bdb.Breakpoint.next = 1
bdb.Breakpoint.bplist = {}
bdb.Breakpoint.bpbynumber = [None]
- # Set an initial breakpoint to stop execution
- maxtries = 10
- bp_file, bp_line = parse_breakpoint(break_point, filename)
- checkline = deb.checkline(bp_file, bp_line)
- if not checkline:
- for bp in range(bp_line + 1, bp_line + maxtries + 1):
- if deb.checkline(bp_file, bp):
- break
- else:
- msg = ("\nI failed to find a valid line to set "
- "a breakpoint\n"
- "after trying up to line: %s.\n"
- "Please set a valid breakpoint manually "
- "with the -b option." % bp)
- raise UsageError(msg)
- # if we find a good linenumber, set the breakpoint
- deb.do_break('%s:%s' % (bp_file, bp_line))
-
- # Mimic Pdb._runscript(...)
- deb._wait_for_mainpyfile = True
- deb.mainpyfile = deb.canonic(filename)
+ if bp_line is not None:
+ # Set an initial breakpoint to stop execution
+ maxtries = 10
+ bp_file = bp_file or filename
+ checkline = deb.checkline(bp_file, bp_line)
+ if not checkline:
+ for bp in range(bp_line + 1, bp_line + maxtries + 1):
+ if deb.checkline(bp_file, bp):
+ break
+ else:
+ msg = ("\nI failed to find a valid line to set "
+ "a breakpoint\n"
+ "after trying up to line: %s.\n"
+ "Please set a valid breakpoint manually "
+ "with the -b option." % bp)
+ raise UsageError(msg)
+ # if we find a good linenumber, set the breakpoint
+ deb.do_break('%s:%s' % (bp_file, bp_line))
+
+ if filename:
+ # Mimic Pdb._runscript(...)
+ deb._wait_for_mainpyfile = True
+ deb.mainpyfile = deb.canonic(filename)
# Start file run
print "NOTE: Enter 'c' at the",
print "%s prompt to start your script." % deb.prompt
try:
- #save filename so it can be used by methods on the deb object
- deb._exec_filename = filename
+ if filename:
+ # save filename so it can be used by methods on the deb object
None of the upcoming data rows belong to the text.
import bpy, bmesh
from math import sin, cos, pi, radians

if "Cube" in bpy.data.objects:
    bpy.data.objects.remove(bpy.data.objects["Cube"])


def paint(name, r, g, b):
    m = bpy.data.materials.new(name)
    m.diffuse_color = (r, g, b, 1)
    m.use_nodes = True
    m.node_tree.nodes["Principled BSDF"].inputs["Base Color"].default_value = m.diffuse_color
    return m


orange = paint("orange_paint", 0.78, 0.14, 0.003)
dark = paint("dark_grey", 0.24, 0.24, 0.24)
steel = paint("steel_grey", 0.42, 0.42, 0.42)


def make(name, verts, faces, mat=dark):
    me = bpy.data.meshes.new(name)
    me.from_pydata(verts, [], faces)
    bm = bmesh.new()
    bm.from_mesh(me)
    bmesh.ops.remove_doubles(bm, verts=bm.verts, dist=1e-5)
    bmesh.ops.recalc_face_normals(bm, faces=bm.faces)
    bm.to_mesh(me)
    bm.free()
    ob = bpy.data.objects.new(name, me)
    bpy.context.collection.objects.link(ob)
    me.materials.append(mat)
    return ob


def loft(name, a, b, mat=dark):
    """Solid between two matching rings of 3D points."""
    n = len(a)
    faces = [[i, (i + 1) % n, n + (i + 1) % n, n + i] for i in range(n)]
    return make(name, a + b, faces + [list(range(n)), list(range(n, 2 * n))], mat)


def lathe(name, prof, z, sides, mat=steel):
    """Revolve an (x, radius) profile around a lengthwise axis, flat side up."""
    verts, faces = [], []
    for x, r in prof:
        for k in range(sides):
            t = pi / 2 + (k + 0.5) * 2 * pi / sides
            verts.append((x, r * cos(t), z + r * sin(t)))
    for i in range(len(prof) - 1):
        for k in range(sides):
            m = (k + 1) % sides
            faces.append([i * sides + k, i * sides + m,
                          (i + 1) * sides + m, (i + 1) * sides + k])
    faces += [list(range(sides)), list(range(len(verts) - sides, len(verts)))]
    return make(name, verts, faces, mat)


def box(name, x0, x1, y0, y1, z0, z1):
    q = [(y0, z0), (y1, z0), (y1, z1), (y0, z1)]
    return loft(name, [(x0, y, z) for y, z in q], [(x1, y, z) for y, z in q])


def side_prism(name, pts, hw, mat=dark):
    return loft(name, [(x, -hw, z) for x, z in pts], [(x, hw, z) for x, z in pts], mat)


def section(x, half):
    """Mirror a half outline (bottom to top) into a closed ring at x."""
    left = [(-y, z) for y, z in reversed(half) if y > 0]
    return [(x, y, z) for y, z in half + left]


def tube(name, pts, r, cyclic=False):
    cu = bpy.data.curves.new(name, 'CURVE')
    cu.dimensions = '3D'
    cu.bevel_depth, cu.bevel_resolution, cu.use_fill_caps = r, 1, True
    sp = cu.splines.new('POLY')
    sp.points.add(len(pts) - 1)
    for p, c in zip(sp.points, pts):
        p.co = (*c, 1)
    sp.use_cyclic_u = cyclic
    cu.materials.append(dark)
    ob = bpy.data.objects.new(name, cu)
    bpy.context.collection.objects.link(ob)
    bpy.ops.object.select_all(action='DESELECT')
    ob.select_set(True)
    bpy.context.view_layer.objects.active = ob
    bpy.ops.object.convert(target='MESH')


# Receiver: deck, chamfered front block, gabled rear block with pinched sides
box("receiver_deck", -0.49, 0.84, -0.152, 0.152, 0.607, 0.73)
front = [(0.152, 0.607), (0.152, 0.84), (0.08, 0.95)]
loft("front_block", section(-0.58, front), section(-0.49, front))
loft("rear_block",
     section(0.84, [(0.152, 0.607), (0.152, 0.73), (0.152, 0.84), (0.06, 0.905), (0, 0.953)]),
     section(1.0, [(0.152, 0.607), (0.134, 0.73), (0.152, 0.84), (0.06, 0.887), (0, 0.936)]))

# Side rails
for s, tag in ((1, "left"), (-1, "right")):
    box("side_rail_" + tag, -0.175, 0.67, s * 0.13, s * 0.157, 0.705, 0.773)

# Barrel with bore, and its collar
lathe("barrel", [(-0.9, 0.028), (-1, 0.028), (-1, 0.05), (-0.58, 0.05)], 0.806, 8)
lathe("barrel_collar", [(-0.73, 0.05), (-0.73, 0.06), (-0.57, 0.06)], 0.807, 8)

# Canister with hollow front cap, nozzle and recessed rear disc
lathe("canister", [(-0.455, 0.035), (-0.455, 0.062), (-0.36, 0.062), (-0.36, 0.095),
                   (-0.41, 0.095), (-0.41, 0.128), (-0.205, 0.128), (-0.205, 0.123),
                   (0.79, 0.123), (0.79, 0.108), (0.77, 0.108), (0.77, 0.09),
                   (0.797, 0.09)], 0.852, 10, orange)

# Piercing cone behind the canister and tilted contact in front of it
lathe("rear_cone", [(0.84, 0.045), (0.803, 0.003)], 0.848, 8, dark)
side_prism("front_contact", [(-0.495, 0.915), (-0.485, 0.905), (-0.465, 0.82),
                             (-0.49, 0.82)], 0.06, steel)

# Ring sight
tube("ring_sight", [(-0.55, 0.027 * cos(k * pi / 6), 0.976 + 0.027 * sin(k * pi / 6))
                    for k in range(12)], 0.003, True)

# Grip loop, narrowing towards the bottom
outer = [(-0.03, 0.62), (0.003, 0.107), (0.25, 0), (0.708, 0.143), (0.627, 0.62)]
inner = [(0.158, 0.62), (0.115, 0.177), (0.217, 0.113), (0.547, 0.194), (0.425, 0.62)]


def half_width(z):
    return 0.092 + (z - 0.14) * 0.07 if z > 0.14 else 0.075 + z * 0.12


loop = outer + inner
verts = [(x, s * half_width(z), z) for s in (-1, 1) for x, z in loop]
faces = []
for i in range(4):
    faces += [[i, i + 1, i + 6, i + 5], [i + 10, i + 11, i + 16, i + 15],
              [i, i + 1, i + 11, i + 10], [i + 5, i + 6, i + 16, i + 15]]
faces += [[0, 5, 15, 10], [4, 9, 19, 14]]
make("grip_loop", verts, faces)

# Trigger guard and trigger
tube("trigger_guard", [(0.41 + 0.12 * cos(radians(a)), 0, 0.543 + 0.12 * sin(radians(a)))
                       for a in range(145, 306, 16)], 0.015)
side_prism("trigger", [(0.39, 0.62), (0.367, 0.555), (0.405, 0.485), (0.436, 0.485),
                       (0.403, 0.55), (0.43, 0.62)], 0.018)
+ deb._exec_filename = filename
deb.run(code, code_ns)
except:
Something went wrong with that request. Please try again.